Another feature of New Zealand is its high-quality accommodation, some of it in lodges in spectacular locations. Typical of this is Marlborough Lodge (http://www.themarlboroughlodge.co.nz/) a luxury country estate located in the heart of the famous Marlborough wine region. There are elegant, contemporary suites, gourmet local cuisine, beautiful parkland surrounds and attentive staff on hand 24 hours a day. It is a great place to relax and unwind.
For many, the name evokes visions of an island paradise, exotic days, romantic nights and South Sea adventure. And this is exactly what you’ll find here. Officially known as French Polynesia, the area possesses one of the most spectacularly beautiful and diverse environments on earth in a mixture of high volcanic islands and low-lying atolls.
There are 118 islands but none impress me more that Moorea which rises magically out of the ocean like a cathedral.

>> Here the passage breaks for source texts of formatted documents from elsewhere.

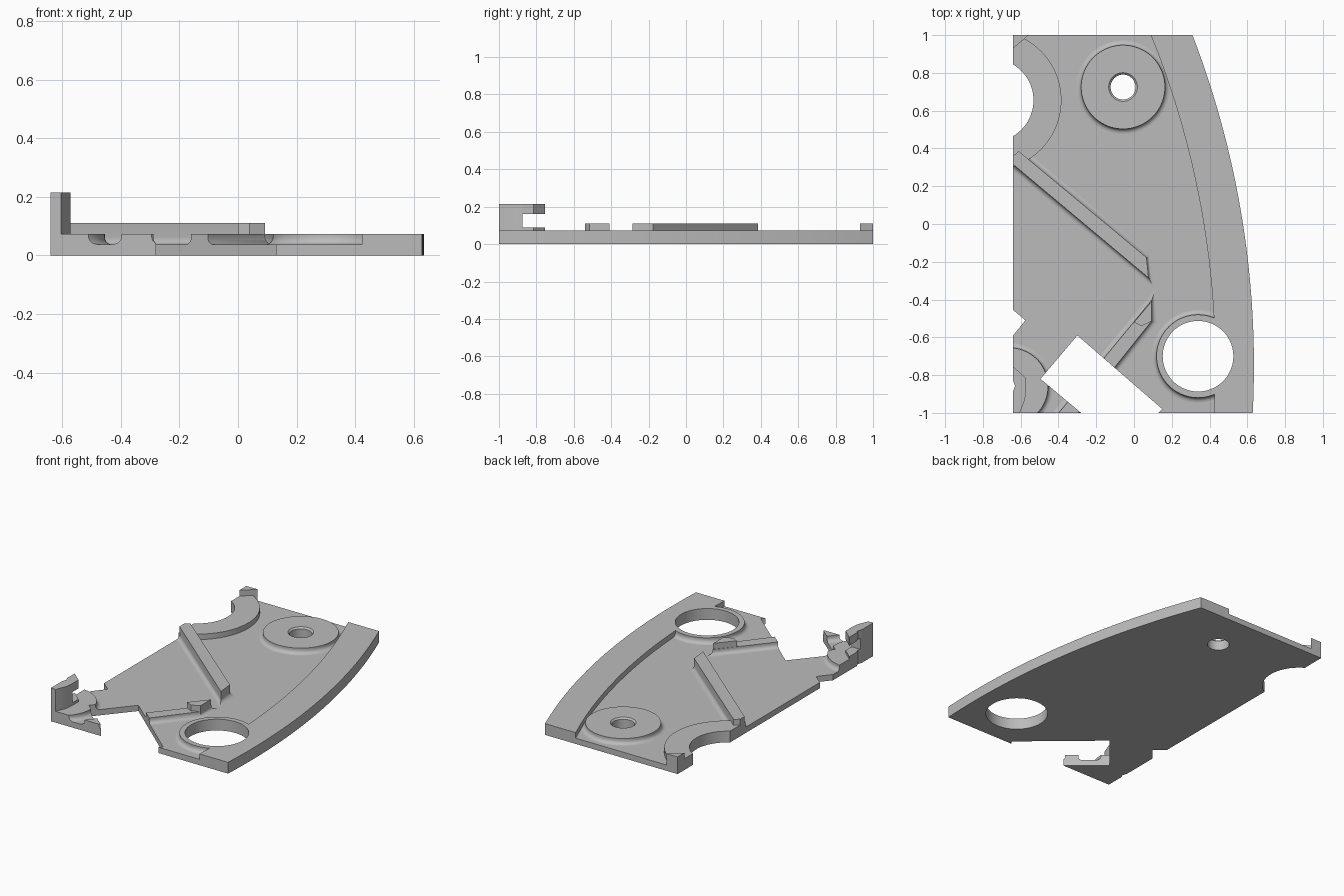
import bpy, bmesh, math
from mathutils import Vector

if "Cube" in bpy.data.objects:
    bpy.data.objects.remove(bpy.data.objects["Cube"])

FLOOR, RIM, WALL, POST = 0.0375, 0.073, 0.111, 0.215
F = 0.025  # base fillet radius

gray = bpy.data.materials.new("plain gray")
gray.diffuse_color = (0.5, 0.5, 0.5, 1)
gray.use_nodes = True
gray.node_tree.nodes["Principled BSDF"].inputs["Base Color"].default_value = gray.diffuse_color


def circle(cx, cy, r, n=72):
    return [(cx + r * math.cos(2 * math.pi * i / n), cy + r * math.sin(2 * math.pi * i / n)) for i in range(n)]


def side_arc(r, n=32):
    """Arc of the curved right side, from y = -1 to y = 1."""
    ys = [-1 + 2 * i / n for i in range(n + 1)]
    return [(-4.235 + math.sqrt(r * r - (y + 0.75) ** 2), y) for y in ys]


def offset(pts, d):
    """Grow a counter-clockwise outline by d with mitred corners."""
    if d == 0:
        return pts
    out = []
    for i, p in enumerate(pts):
        a, b, c = Vector(pts[i - 1]), Vector(p), Vector(pts[(i + 1) % len(pts)])
        e1, e2 = (b - a).normalized(), (c - b).normalized()
        n1, n2 = Vector((e1.y, -e1.x)), Vector((e2.y, -e2.x))
        out.append(tuple(b + (n1 + n2) * d / (1 + n1.dot(n2))))
    return out


def prism(name, pts, levels):
    """Stack the outline at (offset, z) levels and cap both ends."""
    area = sum(pts[i - 1][0] * p[1] - p[0] * pts[i - 1][1] for i, p in enumerate(pts))
    if area < 0:
        pts = pts[::-1]
    bm = bmesh.new()
    rings = [[bm.verts.new((x, y, z)) for x, y in offset(pts, d)] for d, z in levels]
    n = len(pts)
    for lo, hi in zip(rings, rings[1:]):
        for i in range(n):
            j = (i + 1) % n
            bm.faces.new((lo[i], lo[j], hi[j], hi[i]))
    bm.faces.new(rings[0][::-1])
    bm.faces.new(rings[-1])
    me = bpy.data.meshes.new(name)
    bm.to_mesh(me)
    bm.free()
    me.materials.append(gray)
    ob = bpy.data.objects.new(name, me)
    bpy.context.collection.objects.link(ob)
    return ob


def block(name, pts, z0, z1):
    return prism(name, pts, [(0, z0), (0, z1)])


def filleted(name, pts, top):
    """Raised pad whose foot flares into the floor."""
    lv = [(F, FLOOR - 0.01)]
    for i in range(6):
        a = math.pi / 2 * i / 5
        lv.append((F * (1 - math.sin(a)), FLOOR + F * (1 - math.cos(a))))
    return prism(name, pts, lv + [(0, top)])


def boolean(ob, tools, op):
    for t in tools:
        m = ob.modifiers.new("cut", 'BOOLEAN')
        m.operation, m.solver, m.object = op, 'EXACT', t
    bpy.context.view_layer.update()
    me = bpy.data.meshes.new_from_object(ob.evaluated_get(bpy.context.evaluated_depsgraph_get()))
    ob.modifiers.clear()
    ob.data = me


# Plate and raised curved rim
outer, inner = side_arc(4.87), side_arc(4.665)
outline = [(-0.64, -1)] + outer + [(-0.64, 1)]
plate = block("base_plate", outline, 0, FLOOR)
rim = block("curved_rim", outer + inner[::-1], FLOOR, RIM)

# Round bosses
big_ring = filleted("large_hole_collar", circle(0.339, -0.70, 0.22), RIM)
boss = filleted("round_boss", circle(-0.058, 0.725, 0.222), RIM)
side_collar = block("side_collar", circle(-0.753, 0.655, 0.369), FLOOR, RIM)
corner_pad = filleted("corner_pad", circle(-0.66, -0.86, 0.205), RIM)

# Diagonal walls
long_wall = filleted("long_wall", [(-0.667, 0.338), (0.077, -0.285), (0.066, -0.177), (-0.61, 0.385)], WALL)
short_wall = filleted("short_wall", [(-0.44, -1.05), (-0.335, -1.05), (0.093, -0.515), (0.093, -0.405)], RIM)
wall_end = block("short_wall_end", [(0.0, -0.52), (0.04, -0.54), (0.093, -0.515), (0.093, -0.41)], RIM, WALL)

# Corner tab and hooked post
tab = block("corner_tab", [(-0.64, 0.93), (-0.58, 0.98), (-0.56, 1), (-0.64, 1)], FLOOR, WALL)
post = block("post", [(-0.64, -1), (-0.605, -1), (-0.577, -0.93), (-0.572, -0.875), (-0.64, -0.875)], RIM, POST)
arm = [(-0.64, -0.875), (-0.572, -0.875), (-0.572, -0.815), (-0.64, -0.755)]
arms = [block("post_lower_lip", arm, RIM, 0.09), block("post_upper_hook", arm, 0.16, POST)]

# Cutters: holes, round bite, slanted notch and small edge nicks
shapes = [
    circle(0.339, -0.70, 0.187), circle(-0.058, 0.725, 0.066), circle(-0.753, 0.655, 0.221),
    [(-0.30, -0.59), (-0.495, -0.82), (-0.20, -1.067), (0.07, -1.06), (0.15, -0.98)],
    [(-0.70, -0.40), (-0.70, -0.66), (-0.64, -0.59), (-0.575, -0.51), (-0.64, -0.455)],
    [(-0.66, -0.80), (-0.66, -0.92), (-0.64, -0.885), (-0.63, -0.857), (-0.64, -0.83)],
]
cutters = [block("cutter", s, -0.1, 0.4) for s in shapes]
bounds = block("bounds", outline, -0.1, 0.4)
bevel = prism("cutter", circle(-0.058, 0.725, 0.066), [(0, RIM - 0.01), (0.01, RIM), (0.02, RIM + 0.01)])

boolean(big_ring, [rim], 'DIFFERENCE')
boolean(boss, [bevel], 'DIFFERENCE')
for pad in (big_ring, boss, side_collar, corner_pad, long_wall, short_wall):
    boolean(pad, [bounds], 'INTERSECT')
parts = [plate, rim, big_ring, boss, side_collar, corner_pad, long_wall, short_wall, wall_end, tab, post] + arms
for ob in parts:
    boolean(ob, cutters, 'DIFFERENCE')
for c in cutters + [bounds, bevel]:
    bpy.data.objects.remove(c)

# Smooth the round surfaces, keep hard edges sharp
bpy.ops.object.select_all(action='DESELECT')
for ob in parts:
    ob.select_set(True)
bpy.context.view_layer.objects.active = plate
bpy.ops.object.shade_smooth_by_angle(angle=math.radians(30))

There are waterfalls tumbling down fern-softened cliffs, peaceful meadows and a bright blue lagoon which will bring to life the South Seas idyll of your dreams. Pastel-painted houses with gardens of hibiscus circle the island in a necklace of simple villages.
The quiet waters of the lagoon allow for a variety of activities, from swimming, fishing, scuba diving or snorkelling and outrigger canoeing to paddle boarding, kite boarding, and water skiing. The on-shore area is area is good for hiking, horseback riding, quad biking or exploring on a four-wheeler.
Many painters, carvers, jewellers and tattoo artists live on the island because of its beauty and serenity and you will find your own peace while watching fishermen on their outrigger canoe or listening to the sound of the ukulele while sitting on the sand under a tree.
The Hilton Moorea Lagoon Resort and Spa (www.moorea.hilton.com) offers bungalows set amongst gardens or suspended above the lagoon. Guests enjoy a swimming pool, a fitness centre, a tennis court, 3 restaurants and 3 bars. Arii Vahine Restaurant, which faces the lagoon, serves French and Polynesian favourites; the beach-side Rotui Grill & Bar offers a relaxed setting for lunch; and the overwater Toatea Crêperie & Bar is a popular hangout for evening cocktails and crêpes under the stars. This resort is great for both active and passive visitors.